Emerging Infectious Diseases  2005;11(4):572-578.
Daubenton bats may roost infrequently in human dwellings, so risk for human contact is low.
We report the first seroprevalence study of the occurrence of specific antibodies to European bat lyssavirus type 2 (EBLV-2) in Daubenton's bats. Bats were captured from 19 sites across eastern and southern Scotland. Samples from 198 Daubenton's bats, 20 Natterer's bats, and 6 Pipistrelle's bats were tested for EBLV-2. Blood samples (N = 94) were subjected to a modified fluorescent antibody virus neutralization test to determine antibody titer. From 0.05% to 3.8% (95% confidence interval) of Daubenton's bats were seropositive. Antibodies to EBLV-2 were not detected in the 2 other species tested. Mouth swabs (N = 218) were obtained, and RNA was extracted for a reverse transcription–polymerase chain reaction (RT-PCR). The RT-PCR included pan lyssavirus-primers (N gene) and internal PCR control primers for ribosomal RNA. EBLV-2 RNA was not detected in any of the saliva samples tested, and live virus was not detected in virus isolation tests.
doi:10.3201/eid1104.040920
PMCID: PMC3320325  PMID: 15829196
Lyssavirus; EBLV-2; seroprevalence; Daubenton bats; Scotland; research
2.  The evolution of sensory divergence in the context of limited gene flow in the bumblebee bat 
Nature Communications  2011;2:573-.

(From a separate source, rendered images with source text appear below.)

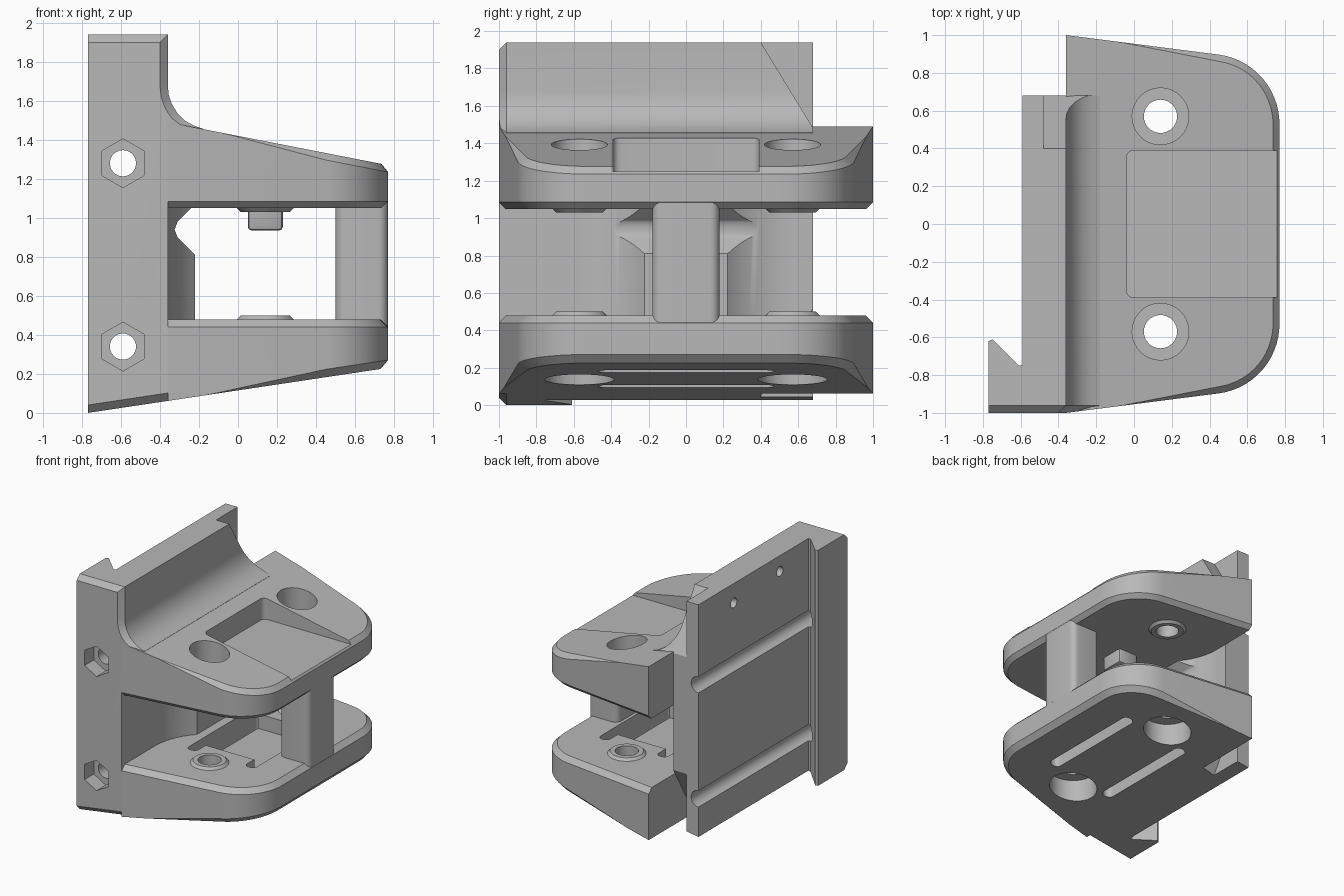
import bpy, bmesh
from math import pi, sin, cos, radians

if "Cube" in bpy.data.objects:
    bpy.data.objects.remove(bpy.data.objects["Cube"])

grey = bpy.data.materials.new("plain_grey")
grey.use_nodes = True
grey.diffuse_color = (0.48, 0.48, 0.48, 1)
grey.node_tree.nodes["Principled BSDF"].inputs["Base Color"].default_value = (0.48, 0.48, 0.48, 1)


def to_object(name, bm):
    bmesh.ops.recalc_face_normals(bm, faces=bm.faces)
    mesh = bpy.data.meshes.new(name)
    bm.to_mesh(mesh)
    bm.free()
    obj = bpy.data.objects.new(name, mesh)
    bpy.context.collection.objects.link(obj)
    mesh.materials.append(grey)
    return obj


def prism(name, pts, axis, low, high, rule=None, width=0.04, segments=1):
    """Extrude a 2D outline along an axis; low and high may depend on the first
    coordinate. Edges that satisfy the rule are bevelled."""
    def place(p, t):
        d = t(p[0]) if callable(t) else t
        return {"x": (d, *p), "y": (p[0], d, p[1]), "z": (*p, d)}[axis]
    bm = bmesh.new()
    rings = [[bm.verts.new(place(p, t)) for p in pts] for t in (low, high)]
    bm.faces.new(rings[0])
    bm.faces.new(rings[1][::-1])
    for i in range(len(pts)):
        j = (i + 1) % len(pts)
        bm.faces.new((rings[0][i], rings[1][i], rings[1][j], rings[0][j]))
    bmesh.ops.recalc_face_normals(bm, faces=bm.faces)
    if rule:
        edges = [e for e in bm.edges if rule(e.verts[0].co, e.verts[1].co)]
        bmesh.ops.bevel(bm, geom=edges, offset=width, segments=segments,
                        profile=0.5, affect="EDGES")
    return to_object(name, bm)


def rect(a0, a1, b0, b1):
    return [(a0, b0), (a1, b0), (a1, b1), (a0, b1)]


def disc(cx, cy, r, n=40, turn=0):
    return [(cx + r * cos(turn + 2 * pi * i / n), cy + r * sin(turn + 2 * pi * i / n))
            for i in range(n)]


def upright(a, b):
    return abs(a.z - b.z) > 0.1


def finish(obj, cutters=()):
    """Subtract the cutters, keep the result and shade it."""
    for c in cutters:
        mod = obj.modifiers.new("cut", "BOOLEAN")
        mod.object, mod.operation, mod.solver = c, "DIFFERENCE", "EXACT"
        c.hide_render = True
    dep = bpy.context.evaluated_depsgraph_get()
    mesh = bpy.data.meshes.new_from_object(obj.evaluated_get(dep))
    obj.modifiers.clear()
    obj.data = mesh
    for c in cutters:
        bpy.data.objects.remove(c)
    bpy.ops.object.select_all(action="DESELECT")
    obj.select_set(True)
    bpy.context.view_layer.objects.active = obj
    bpy.ops.object.shade_smooth_by_angle(angle=radians(30))


def under(x):
    return 0.15 * (x + 0.77)


def slope(x):
    return 1.27 - 0.195 * (x - 0.77)


BOLT_X, BOLT_Y = 0.14, 0.57

# back plate with hooked lip and curved transition to the upper jaw
curve = [(-0.18, 1.457), (-0.22, 1.47), (-0.27, 1.497), (-0.31, 1.535),
         (-0.34, 1.585), (-0.355, 1.63), (-0.36, 1.68)]
side = [(-0.77, 0), (-0.36, under(-0.36)), (-0.36, 1.1), (-0.18, 1.1),
        *curve, (-0.36, 1.94), (-0.77, 1.94)]


def plate_edge(a, b):
    front = max(a.y, b.y) < -0.99
    rim = min(a.z, b.z) > 1.45 and max(a.x, b.x) > -0.5
    return front and (rim or max(a.z, b.z) < 0.1)


plate = prism("back_plate", side, "y", -1, 0.68, plate_edge)
channel = [(-0.9, 0.8), (-0.59, 0.8), (-0.59, -0.75), (-0.61, -0.75),
           (-0.75, -0.61), (-0.77, -0.62), (-0.9, -0.62)]
cuts = [
    prism("channel_cut", channel, "z", -0.1, 2.1),
    prism("side_trim", [(-0.36, -1), (0.5, -1.3), (0.5, -0.89)], "z", 1, 2),
    prism("upper_corner_cut", [(0.36, 2.005), (0.72, 1.415), (0.72, 2.005)], "x", -0.48, 0.5),
    prism("lower_corner_cut", [(0.36, -0.02), (0.72, 0.585), (0.72, -0.02)], "x", -0.48, 0.5),
]
for z in (0.34, 1.28):
    cuts.append(prism("rod_cut", disc(-0.59, z, 0.067), "y", -1.1, 0.8))
    cuts.append(prism("hex_cut", disc(-0.59, z, 0.125, 6, pi / 2), "y", -1.1, -0.88))
for y, z in ((-0.38, 1.81), (0.22, 1.78)):
    cuts.append(prism("pin_cut", disc(y, z, 0.04, 24), "x", -0.7, -0.5))
finish(plate, cuts)

# jaw outline, mirrored front to back
half = [(-0.36, -1)] + [(0.4 + 0.37 * cos(radians(a)), -0.53 + 0.37 * sin(radians(a)))
                        for a in range(-82, 1, 6)] + [(0.77, -0.5)]
outline = half + [(x, -y) for x, y in reversed(half)]


def jaw_edge(a, b):
    return not upright(a, b) and max(a.x, b.x) > -0.3


def bolt_cuts(radius, low, high):
    found = []
    for y in (-BOLT_Y, BOLT_Y):
        found.append(prism("bolt_cut", disc(BOLT_X, y, 0.088), "z", -0.1, 2.1))
        found.append(prism("head_cut", disc(BOLT_X, y, radius), "z", low, high))
    return found


# upper jaw with open pocket and counterbored bolt holes
upper = prism("upper_jaw", outline, "z", 1.05, slope, jaw_edge, 0.035)
pocket = prism("pocket_cut", rect(-0.04, 1, -0.39, 0.39), "z", 1.25, 2, upright, 0.04, 4)
finish(upper, [pocket] + bolt_cuts(0.15, 1.2, 2))

# lower jaw with recess, strap slots and wider bores underneath
lower = prism("lower_jaw", outline, "z", under, 0.48, jaw_edge, 0.04)
cuts = bolt_cuts(0.185, -0.1, 0.3)
for x in (-0.1, 0.43):
    cuts.append(prism("slot_cut", rect(x - 0.045, x + 0.045, -0.47, 0.47),
                      "z", -0.1, 0.6, upright, 0.04, 4))
cuts.append(prism("recess_cut", rect(-0.12, 0.4, -0.34, 0.34), "z", 0.36, 0.6, upright, 0.03, 3))
finish(lower, cuts)

# raised washers around the bolt holes
for label, flat, tip in (("upper", 1.055, 1.03), ("lower", 0.475, 0.5)):
    for end, y in (("front", -BOLT_Y), ("rear", BOLT_Y)):
        bm = bmesh.new()
        loops = []
        for r, z in ((0.15, flat), (0.125, tip), (0.088, tip), (0.088, flat)):
            loops.append([bm.verts.new((*p, z)) for p in disc(BOLT_X, y, r)])
        for k in range(4):
            a, b = loops[k], loops[(k + 1) % 4]
            for i in range(len(a)):
                j = (i + 1) % len(a)
                bm.faces.new((a[i], a[j], b[j], b[i]))
        finish(to_object(f"{label}_{end}_washer", bm))

# pillar joining the jaw tips
finish(prism("pillar", rect(0.5, 0.769, -0.18, 0.18), "z", 0.42, 1.1, upright, 0.05, 6))

# peg hanging under the upper jaw
finish(prism("peg", rect(0.05, 0.23, -0.1, 0.1), "z", 0.935, 1.07,
             lambda a, b: min(a.z, b.z) < 1, 0.02, 2))

# grooved rib with concave flanks on the inner wall
flank = [(BOLT_X + 0.5 * cos(radians(a)), BOLT_Y + 0.5 * sin(radians(a)))
         for a in range(180, 225, 4)]
rib = prism("inner_rib", [(-0.4, BOLT_Y)] + flank + [(x, -y) for x, y in reversed(flank)]
            + [(-0.4, -BOLT_Y)], "z", 0.46, 1.07)
groove = [(-0.1, 0.69), (-0.31, 0.9), (-0.325, 0.94), (-0.31, 0.98), (-0.1, 1.19)]
finish(rib, [prism("groove_cut", groove, "y", -0.8, 0.8)])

The sensory drive theory of speciation predicts that populations of the same species inhabiting different environments can differ in sensory traits, and that this sensory difference can ultimately drive speciation. However, even in the best-known examples of sensory ecology driven speciation, it is uncertain whether the variation in sensory traits is the cause or the consequence of a reduction in levels of gene flow. Here we show strong genetic differentiation, no gene flow and large echolocation differences between the allopatric Myanmar and Thai populations of the world's smallest mammal, Craseonycteris thonglongyai, and suggest that geographic isolation most likely preceded sensory divergence. Within the geographically continuous Thai population, we show that geographic distance has a primary role in limiting gene flow rather than echolocation divergence. In line with sensory-driven speciation models, we suggest that in C. thonglongyai, limited gene flow creates the suitable conditions that favour the evolution of sensory divergence via local adaptation.
Populations of the same species living in different habitats can differ in sensory traits driving speciation, but it is not known if this variation limits gene flow. Here, a genetic and acoustic study of the bumblebee bat suggests that geographic distance, instead of echolocation divergence, limits gene flow.
doi:10.1038/ncomms1582
PMCID: PMC3247819  PMID: 22146392

Results 1-2 (2)